**DATA TO EXAMINE**.
*** Begin section ***

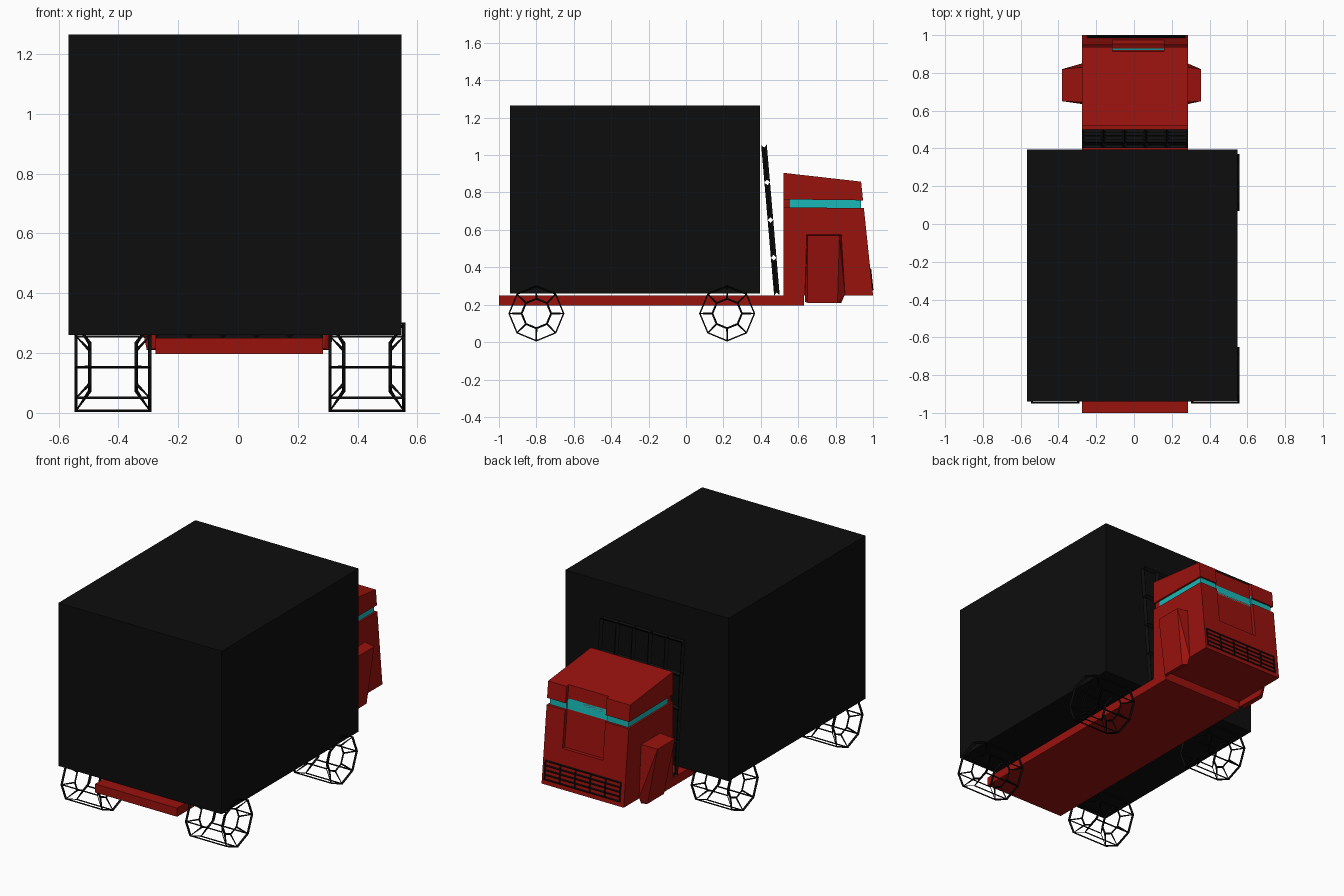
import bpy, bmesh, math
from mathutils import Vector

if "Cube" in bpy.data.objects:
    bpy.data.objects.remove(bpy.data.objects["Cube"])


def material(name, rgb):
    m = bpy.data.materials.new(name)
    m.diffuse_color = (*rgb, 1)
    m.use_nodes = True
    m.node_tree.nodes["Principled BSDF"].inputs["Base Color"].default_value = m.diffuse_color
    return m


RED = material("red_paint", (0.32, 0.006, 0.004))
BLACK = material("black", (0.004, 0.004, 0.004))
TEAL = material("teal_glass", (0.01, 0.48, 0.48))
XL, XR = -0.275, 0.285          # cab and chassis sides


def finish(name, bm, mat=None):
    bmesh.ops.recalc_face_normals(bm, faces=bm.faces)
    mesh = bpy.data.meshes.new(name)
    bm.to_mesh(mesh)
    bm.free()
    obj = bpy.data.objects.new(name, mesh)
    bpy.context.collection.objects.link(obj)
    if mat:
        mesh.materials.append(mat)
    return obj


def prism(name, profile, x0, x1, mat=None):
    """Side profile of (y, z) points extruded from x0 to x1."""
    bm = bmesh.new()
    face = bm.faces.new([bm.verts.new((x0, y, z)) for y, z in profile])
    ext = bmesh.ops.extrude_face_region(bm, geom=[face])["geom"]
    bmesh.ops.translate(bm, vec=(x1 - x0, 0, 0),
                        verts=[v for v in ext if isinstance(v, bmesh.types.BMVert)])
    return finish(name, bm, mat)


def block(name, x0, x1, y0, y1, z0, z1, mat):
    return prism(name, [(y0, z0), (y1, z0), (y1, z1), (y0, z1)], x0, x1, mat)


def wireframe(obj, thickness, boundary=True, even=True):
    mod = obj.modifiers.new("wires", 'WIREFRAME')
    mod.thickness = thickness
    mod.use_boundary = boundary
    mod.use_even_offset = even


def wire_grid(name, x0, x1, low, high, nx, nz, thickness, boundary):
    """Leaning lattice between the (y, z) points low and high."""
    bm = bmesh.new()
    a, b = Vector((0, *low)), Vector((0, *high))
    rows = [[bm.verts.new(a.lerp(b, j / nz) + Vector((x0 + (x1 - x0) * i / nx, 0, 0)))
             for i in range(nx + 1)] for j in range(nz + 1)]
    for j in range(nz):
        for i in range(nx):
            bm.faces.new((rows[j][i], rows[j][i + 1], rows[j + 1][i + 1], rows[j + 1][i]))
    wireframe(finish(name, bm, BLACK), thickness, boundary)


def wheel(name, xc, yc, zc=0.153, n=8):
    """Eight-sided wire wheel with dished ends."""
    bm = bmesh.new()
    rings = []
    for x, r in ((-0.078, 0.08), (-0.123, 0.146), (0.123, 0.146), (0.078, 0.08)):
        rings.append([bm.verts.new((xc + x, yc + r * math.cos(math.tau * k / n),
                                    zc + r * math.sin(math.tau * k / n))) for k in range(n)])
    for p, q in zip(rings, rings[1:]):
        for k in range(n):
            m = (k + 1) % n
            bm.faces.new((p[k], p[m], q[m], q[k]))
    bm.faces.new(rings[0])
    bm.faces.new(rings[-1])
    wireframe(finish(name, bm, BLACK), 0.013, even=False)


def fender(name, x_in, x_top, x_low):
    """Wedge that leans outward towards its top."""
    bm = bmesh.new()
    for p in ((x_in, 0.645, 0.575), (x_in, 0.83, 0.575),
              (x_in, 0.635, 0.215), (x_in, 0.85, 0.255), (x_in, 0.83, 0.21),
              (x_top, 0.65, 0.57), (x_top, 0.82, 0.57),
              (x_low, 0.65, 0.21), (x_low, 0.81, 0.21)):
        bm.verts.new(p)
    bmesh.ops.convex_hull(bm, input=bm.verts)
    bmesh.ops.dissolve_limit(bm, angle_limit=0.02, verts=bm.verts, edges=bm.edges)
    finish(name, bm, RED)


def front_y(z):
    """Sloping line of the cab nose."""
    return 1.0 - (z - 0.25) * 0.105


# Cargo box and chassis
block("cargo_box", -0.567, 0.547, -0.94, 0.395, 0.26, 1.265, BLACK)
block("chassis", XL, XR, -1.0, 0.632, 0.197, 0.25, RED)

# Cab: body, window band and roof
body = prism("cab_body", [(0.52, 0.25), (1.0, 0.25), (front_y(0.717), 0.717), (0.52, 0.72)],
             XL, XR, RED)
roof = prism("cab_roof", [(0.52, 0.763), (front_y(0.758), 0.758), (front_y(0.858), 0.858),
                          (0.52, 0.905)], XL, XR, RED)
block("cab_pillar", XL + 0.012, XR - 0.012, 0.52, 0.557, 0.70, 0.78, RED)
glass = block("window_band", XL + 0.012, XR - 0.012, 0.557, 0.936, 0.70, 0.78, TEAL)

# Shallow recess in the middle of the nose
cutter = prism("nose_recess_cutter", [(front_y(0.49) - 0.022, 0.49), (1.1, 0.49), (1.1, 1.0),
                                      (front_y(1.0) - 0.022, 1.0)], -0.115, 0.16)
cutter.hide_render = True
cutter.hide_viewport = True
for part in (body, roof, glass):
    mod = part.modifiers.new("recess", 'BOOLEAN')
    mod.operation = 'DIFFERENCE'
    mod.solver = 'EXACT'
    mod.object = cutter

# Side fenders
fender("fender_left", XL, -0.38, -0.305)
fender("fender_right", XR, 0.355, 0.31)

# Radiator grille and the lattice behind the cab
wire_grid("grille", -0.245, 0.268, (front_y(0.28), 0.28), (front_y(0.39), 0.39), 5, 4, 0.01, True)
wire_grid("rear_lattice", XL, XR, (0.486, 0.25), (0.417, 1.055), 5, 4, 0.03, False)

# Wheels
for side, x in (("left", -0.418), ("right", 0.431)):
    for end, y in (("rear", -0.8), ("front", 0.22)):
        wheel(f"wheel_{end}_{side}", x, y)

*** End section ***
*** Begin section ***

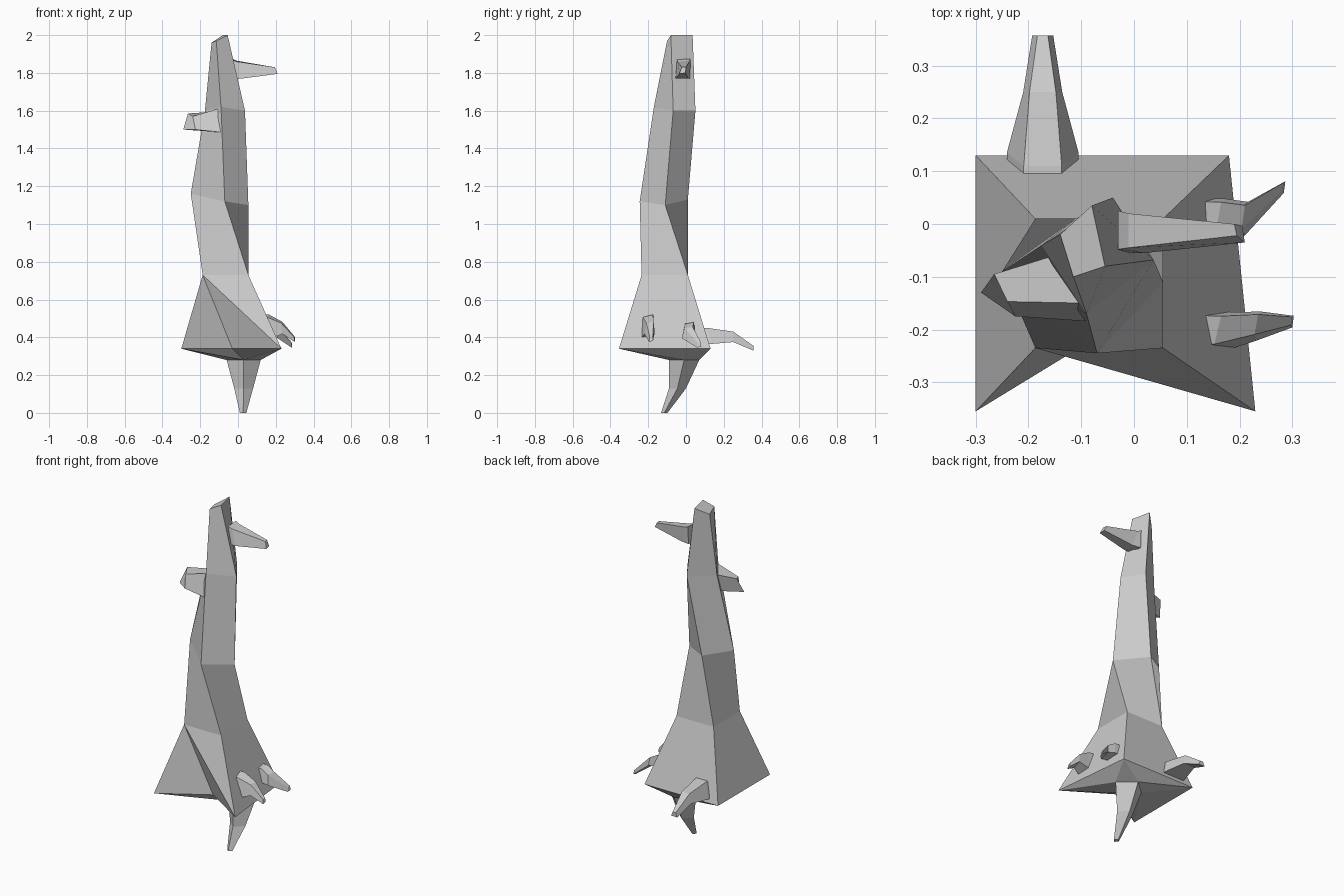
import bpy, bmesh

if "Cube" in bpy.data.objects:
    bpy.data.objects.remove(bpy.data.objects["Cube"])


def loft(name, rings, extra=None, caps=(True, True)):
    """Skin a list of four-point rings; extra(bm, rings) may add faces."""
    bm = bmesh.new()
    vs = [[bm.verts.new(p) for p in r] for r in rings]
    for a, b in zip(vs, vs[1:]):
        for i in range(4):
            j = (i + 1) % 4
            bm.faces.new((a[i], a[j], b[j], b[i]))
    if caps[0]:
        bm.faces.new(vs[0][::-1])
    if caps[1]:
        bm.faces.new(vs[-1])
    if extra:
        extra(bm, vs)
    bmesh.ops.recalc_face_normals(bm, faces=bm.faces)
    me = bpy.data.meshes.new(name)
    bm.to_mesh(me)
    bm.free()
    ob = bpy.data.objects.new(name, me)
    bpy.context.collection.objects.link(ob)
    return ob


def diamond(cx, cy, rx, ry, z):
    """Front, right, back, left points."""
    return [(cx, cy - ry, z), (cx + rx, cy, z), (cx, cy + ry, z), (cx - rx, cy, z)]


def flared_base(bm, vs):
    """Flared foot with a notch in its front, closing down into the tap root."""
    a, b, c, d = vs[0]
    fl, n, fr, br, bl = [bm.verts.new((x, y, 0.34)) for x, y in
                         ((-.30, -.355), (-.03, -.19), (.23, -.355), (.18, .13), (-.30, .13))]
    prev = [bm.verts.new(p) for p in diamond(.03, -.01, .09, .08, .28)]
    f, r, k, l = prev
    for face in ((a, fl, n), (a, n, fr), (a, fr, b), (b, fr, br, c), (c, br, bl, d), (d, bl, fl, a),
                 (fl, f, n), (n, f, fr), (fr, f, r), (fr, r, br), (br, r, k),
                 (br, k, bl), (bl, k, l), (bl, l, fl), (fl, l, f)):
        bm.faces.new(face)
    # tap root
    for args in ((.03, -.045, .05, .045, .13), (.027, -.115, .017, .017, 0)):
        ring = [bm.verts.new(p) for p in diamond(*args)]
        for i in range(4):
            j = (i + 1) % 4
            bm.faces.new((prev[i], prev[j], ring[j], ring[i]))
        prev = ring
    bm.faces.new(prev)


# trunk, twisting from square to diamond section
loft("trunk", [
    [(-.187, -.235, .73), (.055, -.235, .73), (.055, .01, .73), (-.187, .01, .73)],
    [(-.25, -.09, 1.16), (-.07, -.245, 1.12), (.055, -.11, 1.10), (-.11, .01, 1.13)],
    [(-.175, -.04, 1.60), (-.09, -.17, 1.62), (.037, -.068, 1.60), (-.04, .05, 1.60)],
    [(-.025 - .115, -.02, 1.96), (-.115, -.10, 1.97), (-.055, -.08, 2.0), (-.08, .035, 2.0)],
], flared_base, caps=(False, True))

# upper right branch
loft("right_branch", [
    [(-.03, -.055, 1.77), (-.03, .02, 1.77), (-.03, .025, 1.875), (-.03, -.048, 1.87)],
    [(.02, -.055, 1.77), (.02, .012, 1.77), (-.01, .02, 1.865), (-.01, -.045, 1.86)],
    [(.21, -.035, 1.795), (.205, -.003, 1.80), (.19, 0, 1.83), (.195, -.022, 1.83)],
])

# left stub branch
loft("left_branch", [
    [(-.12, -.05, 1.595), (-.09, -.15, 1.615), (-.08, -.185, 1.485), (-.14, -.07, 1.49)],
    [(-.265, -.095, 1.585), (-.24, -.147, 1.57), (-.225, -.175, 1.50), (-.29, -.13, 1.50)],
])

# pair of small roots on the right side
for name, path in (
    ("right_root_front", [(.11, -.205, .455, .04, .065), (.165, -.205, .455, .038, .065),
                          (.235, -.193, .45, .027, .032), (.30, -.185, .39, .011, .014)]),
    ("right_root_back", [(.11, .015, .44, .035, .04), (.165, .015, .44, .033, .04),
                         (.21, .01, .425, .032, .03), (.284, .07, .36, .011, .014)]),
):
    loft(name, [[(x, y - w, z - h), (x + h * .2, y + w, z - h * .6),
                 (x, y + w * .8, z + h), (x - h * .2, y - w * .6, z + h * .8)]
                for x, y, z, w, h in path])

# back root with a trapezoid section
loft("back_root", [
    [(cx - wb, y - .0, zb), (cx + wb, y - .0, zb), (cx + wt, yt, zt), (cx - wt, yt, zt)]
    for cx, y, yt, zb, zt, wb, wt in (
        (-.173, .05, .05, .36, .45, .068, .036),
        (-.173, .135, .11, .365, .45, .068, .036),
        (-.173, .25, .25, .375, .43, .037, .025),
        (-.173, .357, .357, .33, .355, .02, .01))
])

*** End section ***
*** Begin section ***

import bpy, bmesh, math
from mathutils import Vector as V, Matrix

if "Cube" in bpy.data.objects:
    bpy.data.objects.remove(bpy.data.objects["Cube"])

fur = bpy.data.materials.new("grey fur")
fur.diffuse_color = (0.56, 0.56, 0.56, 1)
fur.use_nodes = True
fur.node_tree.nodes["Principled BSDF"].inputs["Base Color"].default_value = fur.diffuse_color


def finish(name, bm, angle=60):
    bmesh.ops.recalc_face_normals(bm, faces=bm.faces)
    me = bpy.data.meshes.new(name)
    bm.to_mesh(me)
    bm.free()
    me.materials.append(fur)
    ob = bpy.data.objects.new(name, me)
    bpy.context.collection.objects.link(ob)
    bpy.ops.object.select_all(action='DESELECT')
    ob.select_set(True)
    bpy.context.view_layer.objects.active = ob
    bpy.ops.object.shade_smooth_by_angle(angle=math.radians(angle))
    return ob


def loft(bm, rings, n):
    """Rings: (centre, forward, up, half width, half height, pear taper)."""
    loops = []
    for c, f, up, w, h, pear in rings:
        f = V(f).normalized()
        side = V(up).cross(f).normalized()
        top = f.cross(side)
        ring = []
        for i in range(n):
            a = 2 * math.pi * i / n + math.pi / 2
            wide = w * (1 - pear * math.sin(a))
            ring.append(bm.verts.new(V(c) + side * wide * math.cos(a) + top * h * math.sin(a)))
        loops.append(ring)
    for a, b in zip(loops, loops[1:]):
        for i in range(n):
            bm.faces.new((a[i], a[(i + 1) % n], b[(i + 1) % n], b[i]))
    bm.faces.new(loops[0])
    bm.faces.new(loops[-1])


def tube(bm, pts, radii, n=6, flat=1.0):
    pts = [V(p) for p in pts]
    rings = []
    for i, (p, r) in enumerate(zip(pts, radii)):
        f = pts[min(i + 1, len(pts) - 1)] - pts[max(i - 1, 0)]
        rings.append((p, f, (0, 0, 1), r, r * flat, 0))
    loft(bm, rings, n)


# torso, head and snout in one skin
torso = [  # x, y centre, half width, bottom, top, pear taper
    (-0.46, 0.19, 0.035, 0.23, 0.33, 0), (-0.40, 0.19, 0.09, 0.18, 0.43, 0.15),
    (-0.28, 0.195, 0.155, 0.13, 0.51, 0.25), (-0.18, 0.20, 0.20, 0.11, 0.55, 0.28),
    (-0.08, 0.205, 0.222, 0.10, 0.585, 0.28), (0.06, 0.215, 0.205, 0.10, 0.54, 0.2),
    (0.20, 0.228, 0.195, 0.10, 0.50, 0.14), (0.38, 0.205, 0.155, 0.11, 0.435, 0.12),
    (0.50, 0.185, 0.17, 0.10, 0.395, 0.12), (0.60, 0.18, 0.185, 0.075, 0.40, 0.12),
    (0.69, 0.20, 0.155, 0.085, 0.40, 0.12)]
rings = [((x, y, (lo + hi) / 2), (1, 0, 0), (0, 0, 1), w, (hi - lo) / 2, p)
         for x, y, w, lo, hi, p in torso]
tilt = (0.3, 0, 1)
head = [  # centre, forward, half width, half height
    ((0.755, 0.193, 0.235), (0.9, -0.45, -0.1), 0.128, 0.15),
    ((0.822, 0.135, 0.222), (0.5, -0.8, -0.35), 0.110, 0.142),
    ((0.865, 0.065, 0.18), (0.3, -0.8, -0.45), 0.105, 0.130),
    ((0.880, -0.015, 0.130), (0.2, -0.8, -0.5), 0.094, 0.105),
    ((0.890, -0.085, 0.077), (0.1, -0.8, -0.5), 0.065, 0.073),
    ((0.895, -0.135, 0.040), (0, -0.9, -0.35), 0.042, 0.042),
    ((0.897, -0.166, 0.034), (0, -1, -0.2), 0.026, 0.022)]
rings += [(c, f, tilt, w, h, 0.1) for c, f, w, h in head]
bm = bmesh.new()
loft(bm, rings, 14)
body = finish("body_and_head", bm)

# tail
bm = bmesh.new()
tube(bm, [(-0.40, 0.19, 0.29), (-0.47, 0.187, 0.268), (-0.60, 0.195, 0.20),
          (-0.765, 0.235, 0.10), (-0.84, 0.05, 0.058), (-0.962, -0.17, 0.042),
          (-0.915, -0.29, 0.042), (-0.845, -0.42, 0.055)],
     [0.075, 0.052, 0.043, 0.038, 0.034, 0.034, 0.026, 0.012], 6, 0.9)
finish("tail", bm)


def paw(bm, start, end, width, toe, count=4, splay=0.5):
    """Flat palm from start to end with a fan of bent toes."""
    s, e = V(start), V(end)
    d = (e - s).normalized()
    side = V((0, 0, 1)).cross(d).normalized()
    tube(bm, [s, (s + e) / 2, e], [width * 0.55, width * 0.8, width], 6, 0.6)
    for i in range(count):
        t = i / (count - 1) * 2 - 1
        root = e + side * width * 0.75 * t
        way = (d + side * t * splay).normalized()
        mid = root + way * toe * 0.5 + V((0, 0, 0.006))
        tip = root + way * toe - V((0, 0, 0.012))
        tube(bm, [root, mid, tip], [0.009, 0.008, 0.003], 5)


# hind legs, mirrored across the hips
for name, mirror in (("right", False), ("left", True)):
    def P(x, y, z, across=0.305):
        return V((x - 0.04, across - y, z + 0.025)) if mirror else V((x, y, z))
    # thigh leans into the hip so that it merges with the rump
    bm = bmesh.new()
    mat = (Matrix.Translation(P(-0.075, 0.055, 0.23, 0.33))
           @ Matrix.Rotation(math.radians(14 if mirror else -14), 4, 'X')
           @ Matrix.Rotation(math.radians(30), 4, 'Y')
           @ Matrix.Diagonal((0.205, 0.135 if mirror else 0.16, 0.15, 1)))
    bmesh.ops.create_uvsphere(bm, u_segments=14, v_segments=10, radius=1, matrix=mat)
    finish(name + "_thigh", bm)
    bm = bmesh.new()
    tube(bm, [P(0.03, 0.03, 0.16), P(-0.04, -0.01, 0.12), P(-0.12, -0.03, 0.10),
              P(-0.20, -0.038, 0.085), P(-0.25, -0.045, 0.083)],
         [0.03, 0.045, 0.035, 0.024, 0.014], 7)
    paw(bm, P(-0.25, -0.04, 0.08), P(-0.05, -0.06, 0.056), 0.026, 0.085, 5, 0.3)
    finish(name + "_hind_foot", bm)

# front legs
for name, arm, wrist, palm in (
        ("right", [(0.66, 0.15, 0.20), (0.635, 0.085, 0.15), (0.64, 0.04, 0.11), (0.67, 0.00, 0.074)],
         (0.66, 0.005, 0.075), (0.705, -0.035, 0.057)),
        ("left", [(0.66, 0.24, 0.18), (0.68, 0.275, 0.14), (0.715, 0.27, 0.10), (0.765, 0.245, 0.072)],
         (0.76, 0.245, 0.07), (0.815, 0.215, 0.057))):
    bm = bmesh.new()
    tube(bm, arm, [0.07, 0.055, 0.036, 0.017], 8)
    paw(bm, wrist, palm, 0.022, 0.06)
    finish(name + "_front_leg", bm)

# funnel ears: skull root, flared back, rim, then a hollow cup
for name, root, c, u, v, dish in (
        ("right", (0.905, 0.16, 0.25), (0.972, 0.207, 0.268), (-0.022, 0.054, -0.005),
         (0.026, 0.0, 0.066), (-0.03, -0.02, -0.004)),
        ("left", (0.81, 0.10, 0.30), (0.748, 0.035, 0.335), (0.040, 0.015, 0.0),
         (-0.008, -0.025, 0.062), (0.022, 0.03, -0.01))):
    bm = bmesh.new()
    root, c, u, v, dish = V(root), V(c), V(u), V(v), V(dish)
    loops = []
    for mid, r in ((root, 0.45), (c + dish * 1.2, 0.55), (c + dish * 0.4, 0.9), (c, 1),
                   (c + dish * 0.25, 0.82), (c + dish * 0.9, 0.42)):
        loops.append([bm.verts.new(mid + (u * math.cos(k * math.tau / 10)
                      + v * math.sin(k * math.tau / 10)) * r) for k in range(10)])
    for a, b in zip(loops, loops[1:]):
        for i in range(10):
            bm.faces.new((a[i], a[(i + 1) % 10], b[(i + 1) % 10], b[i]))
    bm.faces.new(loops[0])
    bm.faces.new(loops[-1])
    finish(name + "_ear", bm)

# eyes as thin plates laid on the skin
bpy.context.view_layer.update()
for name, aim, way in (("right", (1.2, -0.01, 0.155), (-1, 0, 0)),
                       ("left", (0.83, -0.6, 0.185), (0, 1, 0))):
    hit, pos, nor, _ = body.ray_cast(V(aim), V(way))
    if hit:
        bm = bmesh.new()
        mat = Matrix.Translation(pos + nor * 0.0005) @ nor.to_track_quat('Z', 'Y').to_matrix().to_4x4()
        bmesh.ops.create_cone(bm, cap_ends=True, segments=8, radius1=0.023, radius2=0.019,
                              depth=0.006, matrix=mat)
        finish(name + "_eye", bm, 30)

*** End section ***

**EXERCISE**.
Your job is to return all lines above that hold the word "boundary".

**ANSWER AREA**.
def wireframe(obj, thickness, boundary=True, even=True):
    mod.use_boundary = boundary
def wire_grid(name, x0, x1, low, high, nx, nz, thickness, boundary):
    wireframe(finish(name, bm, BLACK), thickness, boundary)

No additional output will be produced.